• Exercise instructions: In the listing beneath this line, copy exactly the lines starting with the one containing "j = (i + 1) % SIDES" and going on through the one containing "(0.147, 2.0), (0.147, 1.7)], sharp=[3, 4, 5], cap_end=True)".

==== Task input ====

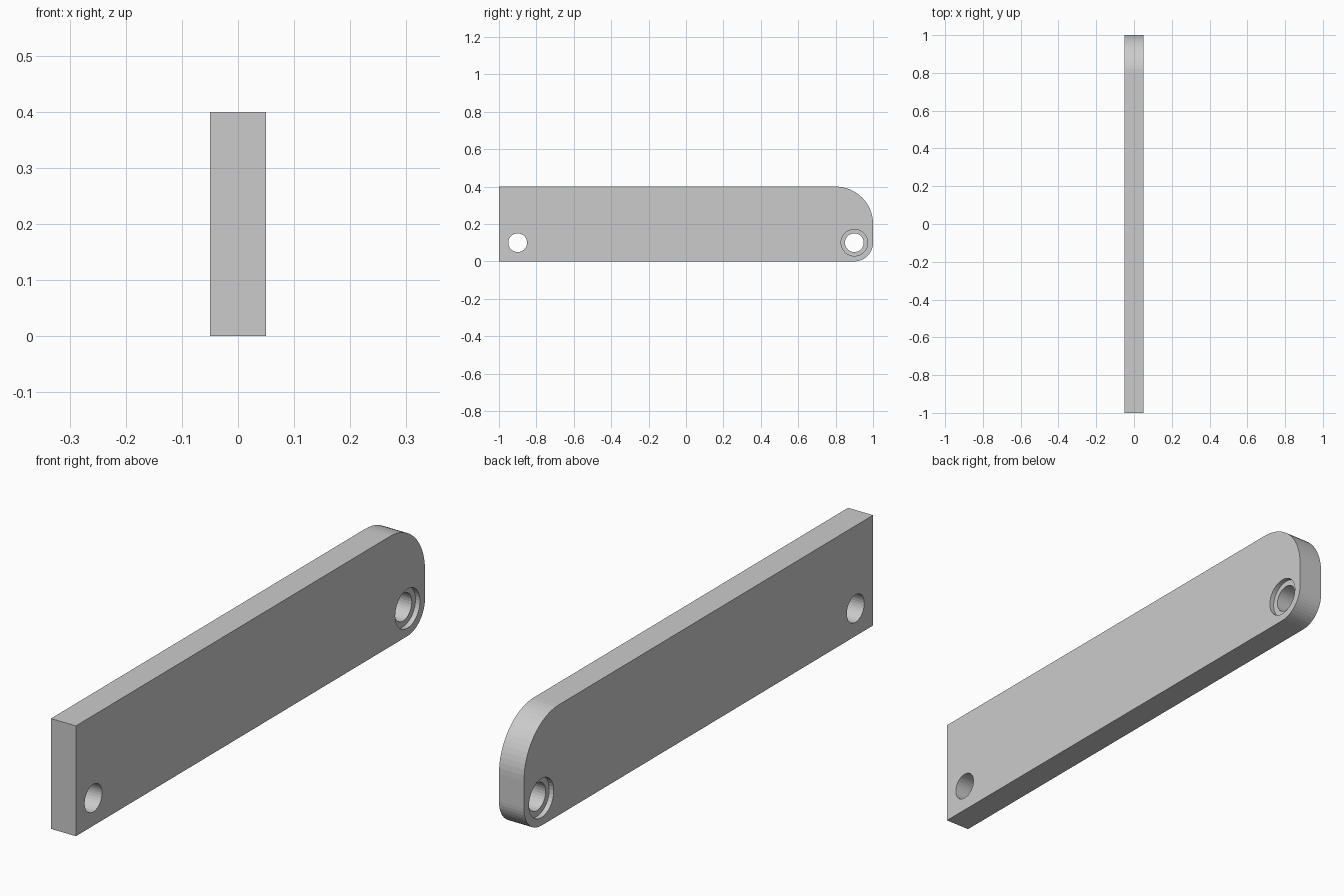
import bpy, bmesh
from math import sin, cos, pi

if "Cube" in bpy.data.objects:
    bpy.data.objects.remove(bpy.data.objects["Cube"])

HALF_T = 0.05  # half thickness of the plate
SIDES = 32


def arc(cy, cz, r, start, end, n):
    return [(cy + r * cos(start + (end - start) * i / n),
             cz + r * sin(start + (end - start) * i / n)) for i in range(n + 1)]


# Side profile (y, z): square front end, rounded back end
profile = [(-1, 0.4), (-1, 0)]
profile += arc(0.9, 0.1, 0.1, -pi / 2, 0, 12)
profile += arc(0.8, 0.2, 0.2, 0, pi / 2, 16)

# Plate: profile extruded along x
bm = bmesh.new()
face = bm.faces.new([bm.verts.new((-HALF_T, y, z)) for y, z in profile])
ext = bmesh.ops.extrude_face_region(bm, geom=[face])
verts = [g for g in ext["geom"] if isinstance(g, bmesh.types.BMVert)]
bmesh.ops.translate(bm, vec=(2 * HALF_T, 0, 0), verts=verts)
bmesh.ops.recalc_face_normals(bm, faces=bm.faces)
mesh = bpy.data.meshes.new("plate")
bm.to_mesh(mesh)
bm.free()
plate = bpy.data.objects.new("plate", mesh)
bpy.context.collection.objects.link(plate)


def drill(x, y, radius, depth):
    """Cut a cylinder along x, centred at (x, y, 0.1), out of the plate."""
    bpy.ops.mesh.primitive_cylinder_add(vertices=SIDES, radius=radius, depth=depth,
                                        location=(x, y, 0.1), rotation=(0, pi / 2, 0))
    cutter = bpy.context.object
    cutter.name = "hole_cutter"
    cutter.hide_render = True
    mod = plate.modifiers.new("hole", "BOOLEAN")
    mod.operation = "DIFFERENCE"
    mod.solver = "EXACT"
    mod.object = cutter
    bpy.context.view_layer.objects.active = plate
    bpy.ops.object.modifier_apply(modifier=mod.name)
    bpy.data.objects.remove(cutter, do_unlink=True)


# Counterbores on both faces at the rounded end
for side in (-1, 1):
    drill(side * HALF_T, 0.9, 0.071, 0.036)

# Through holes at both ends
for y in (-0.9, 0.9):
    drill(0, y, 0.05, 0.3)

====
==== Task input ====

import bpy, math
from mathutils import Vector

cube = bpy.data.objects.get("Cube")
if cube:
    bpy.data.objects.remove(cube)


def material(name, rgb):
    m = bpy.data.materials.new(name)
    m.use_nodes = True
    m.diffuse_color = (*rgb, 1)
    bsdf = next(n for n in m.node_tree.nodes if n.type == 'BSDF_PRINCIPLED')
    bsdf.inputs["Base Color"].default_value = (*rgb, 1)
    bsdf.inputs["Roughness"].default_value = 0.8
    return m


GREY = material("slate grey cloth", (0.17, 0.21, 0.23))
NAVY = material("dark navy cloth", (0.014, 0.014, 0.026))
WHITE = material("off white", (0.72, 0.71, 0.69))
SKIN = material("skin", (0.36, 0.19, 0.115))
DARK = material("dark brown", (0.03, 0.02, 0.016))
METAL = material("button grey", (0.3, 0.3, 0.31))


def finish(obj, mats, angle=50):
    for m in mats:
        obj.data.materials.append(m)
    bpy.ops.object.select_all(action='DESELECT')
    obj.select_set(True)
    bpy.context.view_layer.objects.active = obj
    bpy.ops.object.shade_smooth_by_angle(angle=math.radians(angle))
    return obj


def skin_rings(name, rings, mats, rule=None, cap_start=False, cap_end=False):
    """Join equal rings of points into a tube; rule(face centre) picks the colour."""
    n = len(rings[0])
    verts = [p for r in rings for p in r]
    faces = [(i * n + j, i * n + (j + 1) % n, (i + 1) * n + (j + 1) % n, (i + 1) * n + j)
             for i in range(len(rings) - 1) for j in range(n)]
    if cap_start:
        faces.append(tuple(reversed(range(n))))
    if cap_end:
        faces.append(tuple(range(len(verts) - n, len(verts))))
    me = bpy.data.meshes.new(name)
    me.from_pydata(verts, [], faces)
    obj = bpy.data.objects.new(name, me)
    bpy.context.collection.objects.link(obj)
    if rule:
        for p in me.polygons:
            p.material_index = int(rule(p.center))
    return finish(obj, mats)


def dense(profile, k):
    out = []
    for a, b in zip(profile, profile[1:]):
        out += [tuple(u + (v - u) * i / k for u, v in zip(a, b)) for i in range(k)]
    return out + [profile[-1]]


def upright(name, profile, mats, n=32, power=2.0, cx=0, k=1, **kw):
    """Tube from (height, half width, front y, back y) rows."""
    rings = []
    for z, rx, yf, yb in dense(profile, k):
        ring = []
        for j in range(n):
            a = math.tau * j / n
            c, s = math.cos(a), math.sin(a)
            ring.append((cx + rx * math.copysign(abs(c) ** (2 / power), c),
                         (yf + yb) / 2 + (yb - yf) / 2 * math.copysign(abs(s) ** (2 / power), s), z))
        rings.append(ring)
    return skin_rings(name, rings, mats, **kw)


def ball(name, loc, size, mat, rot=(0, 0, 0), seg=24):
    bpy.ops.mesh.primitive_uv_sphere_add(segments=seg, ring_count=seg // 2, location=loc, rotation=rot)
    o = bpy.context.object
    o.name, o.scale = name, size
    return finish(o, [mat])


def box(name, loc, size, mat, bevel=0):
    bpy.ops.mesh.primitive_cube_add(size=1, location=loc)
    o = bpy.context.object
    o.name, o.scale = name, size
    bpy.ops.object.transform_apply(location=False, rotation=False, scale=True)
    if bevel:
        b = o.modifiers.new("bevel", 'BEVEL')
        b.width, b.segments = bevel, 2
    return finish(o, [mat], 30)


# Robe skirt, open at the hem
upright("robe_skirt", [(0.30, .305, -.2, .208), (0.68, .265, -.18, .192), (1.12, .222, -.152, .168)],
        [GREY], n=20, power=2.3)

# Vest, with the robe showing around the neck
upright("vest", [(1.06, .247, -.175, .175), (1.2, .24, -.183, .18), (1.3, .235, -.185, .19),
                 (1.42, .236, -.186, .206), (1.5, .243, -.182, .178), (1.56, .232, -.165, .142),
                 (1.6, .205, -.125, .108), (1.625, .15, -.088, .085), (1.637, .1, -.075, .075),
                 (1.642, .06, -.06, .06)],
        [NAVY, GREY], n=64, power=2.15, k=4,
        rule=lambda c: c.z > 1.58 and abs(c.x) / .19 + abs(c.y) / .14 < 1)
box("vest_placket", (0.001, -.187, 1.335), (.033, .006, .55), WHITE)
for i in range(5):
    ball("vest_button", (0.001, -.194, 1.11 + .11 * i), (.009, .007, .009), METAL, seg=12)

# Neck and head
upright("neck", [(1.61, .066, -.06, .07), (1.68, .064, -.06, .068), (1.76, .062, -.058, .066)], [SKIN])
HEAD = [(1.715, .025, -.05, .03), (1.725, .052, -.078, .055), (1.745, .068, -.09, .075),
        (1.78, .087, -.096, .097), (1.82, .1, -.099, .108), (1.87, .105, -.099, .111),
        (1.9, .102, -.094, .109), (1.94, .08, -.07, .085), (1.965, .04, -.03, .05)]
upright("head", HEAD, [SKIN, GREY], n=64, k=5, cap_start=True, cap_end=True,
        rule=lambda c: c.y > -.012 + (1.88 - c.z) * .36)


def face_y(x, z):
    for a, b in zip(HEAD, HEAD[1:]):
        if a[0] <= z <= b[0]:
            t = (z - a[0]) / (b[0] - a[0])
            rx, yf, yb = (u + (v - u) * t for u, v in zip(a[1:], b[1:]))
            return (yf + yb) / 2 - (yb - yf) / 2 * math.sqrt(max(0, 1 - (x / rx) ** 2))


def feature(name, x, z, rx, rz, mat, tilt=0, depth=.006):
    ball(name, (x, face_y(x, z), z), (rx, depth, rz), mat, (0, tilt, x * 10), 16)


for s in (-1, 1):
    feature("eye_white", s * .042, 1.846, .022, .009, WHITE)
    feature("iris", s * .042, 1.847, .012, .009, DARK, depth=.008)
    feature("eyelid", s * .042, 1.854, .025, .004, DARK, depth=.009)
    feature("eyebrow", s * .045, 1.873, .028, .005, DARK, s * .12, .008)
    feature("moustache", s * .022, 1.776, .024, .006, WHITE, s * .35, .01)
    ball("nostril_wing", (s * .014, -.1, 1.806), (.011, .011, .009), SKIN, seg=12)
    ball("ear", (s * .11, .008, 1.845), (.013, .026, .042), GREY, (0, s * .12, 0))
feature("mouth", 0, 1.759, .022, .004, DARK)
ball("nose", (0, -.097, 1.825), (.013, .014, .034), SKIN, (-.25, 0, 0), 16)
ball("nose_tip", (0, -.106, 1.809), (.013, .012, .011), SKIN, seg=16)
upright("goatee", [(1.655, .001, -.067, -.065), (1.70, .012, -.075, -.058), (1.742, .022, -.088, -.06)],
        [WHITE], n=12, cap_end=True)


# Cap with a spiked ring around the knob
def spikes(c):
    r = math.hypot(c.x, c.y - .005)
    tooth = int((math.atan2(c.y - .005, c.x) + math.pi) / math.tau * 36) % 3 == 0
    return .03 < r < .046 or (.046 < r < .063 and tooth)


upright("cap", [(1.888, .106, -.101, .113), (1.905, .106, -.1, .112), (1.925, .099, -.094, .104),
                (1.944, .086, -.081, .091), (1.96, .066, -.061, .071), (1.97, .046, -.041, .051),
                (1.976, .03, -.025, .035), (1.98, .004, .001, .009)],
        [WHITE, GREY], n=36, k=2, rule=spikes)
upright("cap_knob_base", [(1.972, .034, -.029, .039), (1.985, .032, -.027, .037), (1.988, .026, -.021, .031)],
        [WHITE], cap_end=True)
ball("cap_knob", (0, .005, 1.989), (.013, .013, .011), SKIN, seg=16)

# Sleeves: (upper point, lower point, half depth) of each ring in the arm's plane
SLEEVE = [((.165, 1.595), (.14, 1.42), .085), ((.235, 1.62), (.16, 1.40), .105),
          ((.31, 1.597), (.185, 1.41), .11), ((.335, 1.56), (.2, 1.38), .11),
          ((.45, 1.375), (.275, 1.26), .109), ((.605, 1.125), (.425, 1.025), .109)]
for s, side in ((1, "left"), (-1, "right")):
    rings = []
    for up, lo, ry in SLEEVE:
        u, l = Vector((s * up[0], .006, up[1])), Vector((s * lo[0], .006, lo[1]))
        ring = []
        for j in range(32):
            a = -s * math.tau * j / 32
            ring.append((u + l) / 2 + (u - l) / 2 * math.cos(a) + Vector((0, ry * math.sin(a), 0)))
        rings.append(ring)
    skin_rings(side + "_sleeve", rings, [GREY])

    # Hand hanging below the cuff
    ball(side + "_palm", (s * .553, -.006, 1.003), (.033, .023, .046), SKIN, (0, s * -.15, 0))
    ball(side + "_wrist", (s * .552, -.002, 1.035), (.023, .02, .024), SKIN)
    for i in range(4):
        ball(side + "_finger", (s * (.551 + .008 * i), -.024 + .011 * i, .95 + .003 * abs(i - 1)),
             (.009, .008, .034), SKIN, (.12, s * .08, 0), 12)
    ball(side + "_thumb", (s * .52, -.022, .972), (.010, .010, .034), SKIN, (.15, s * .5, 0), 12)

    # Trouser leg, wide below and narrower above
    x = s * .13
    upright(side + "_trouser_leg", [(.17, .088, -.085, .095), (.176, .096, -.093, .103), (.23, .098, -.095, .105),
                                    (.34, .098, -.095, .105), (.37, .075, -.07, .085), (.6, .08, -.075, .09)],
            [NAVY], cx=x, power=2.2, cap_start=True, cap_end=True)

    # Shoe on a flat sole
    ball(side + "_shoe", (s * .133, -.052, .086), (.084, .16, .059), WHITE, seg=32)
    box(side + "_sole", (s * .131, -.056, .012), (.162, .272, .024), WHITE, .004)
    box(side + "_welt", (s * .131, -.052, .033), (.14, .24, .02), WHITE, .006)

====
==== Task input ====

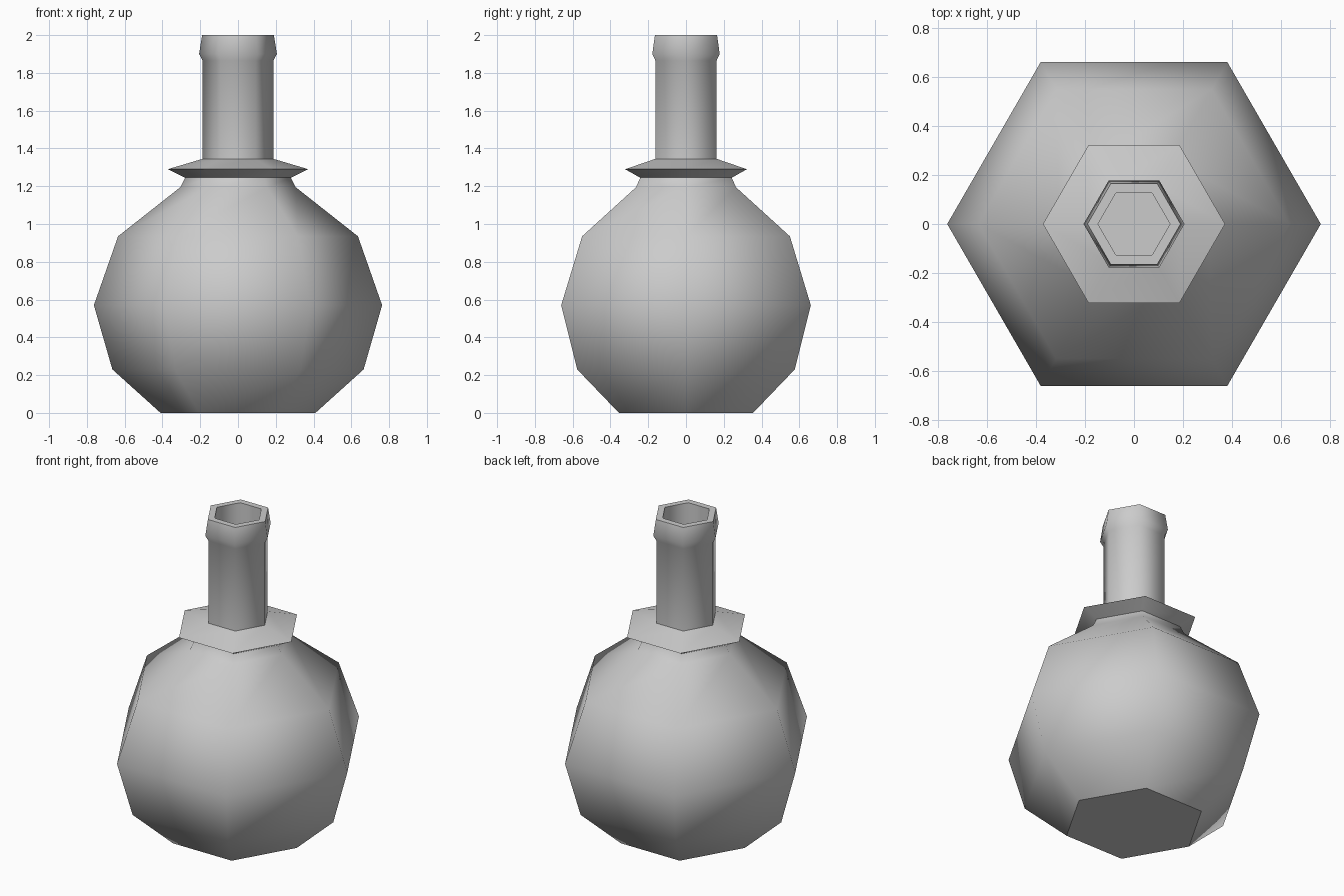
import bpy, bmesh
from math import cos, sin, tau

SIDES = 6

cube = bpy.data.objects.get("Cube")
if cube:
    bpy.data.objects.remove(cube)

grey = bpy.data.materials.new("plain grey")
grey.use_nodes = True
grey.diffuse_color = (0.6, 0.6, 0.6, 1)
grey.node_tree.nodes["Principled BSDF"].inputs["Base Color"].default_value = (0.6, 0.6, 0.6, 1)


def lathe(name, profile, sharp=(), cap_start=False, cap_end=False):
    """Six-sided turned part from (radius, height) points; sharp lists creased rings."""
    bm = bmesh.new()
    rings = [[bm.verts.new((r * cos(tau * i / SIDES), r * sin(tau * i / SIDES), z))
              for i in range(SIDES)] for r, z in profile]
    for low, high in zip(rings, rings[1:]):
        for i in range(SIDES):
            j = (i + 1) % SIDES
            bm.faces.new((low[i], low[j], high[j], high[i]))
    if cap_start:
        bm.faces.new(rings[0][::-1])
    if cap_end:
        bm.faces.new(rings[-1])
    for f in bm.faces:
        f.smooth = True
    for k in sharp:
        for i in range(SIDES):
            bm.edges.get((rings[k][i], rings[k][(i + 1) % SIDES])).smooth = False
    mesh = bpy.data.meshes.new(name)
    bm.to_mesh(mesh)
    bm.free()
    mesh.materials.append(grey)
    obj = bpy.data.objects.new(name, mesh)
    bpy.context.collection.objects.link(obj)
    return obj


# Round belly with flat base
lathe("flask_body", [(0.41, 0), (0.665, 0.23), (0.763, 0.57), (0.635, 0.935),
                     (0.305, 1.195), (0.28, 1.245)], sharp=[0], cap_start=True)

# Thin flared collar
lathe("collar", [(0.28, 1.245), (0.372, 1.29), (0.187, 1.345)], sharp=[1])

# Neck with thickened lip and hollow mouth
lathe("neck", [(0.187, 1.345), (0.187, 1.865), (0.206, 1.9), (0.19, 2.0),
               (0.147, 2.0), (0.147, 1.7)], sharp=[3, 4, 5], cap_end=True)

====

• Exercise output:
            j = (i + 1) % SIDES
            bm.faces.new((low[i], low[j], high[j], high[i]))
    if cap_start:
        bm.faces.new(rings[0][::-1])
    if cap_end:
        bm.faces.new(rings[-1])
    for f in bm.faces:
        f.smooth = True
    for k in sharp:
        for i in range(SIDES):
            bm.edges.get((rings[k][i], rings[k][(i + 1) % SIDES])).smooth = False
    mesh = bpy.data.meshes.new(name)
    bm.to_mesh(mesh)
    bm.free()
    mesh.materials.append(grey)
    obj = bpy.data.objects.new(name, mesh)
    bpy.context.collection.objects.link(obj)
    return obj


# Round belly with flat base
lathe("flask_body", [(0.41, 0), (0.665, 0.23), (0.763, 0.57), (0.635, 0.935),
                     (0.305, 1.195), (0.28, 1.245)], sharp=[0], cap_start=True)

# Thin flared collar
lathe("collar", [(0.28, 1.245), (0.372, 1.29), (0.187, 1.345)], sharp=[1])

# Neck with thickened lip and hollow mouth
lathe("neck", [(0.187, 1.345), (0.187, 1.865), (0.206, 1.9), (0.19, 2.0),
               (0.147, 2.0), (0.147, 1.7)], sharp=[3, 4, 5], cap_end=True)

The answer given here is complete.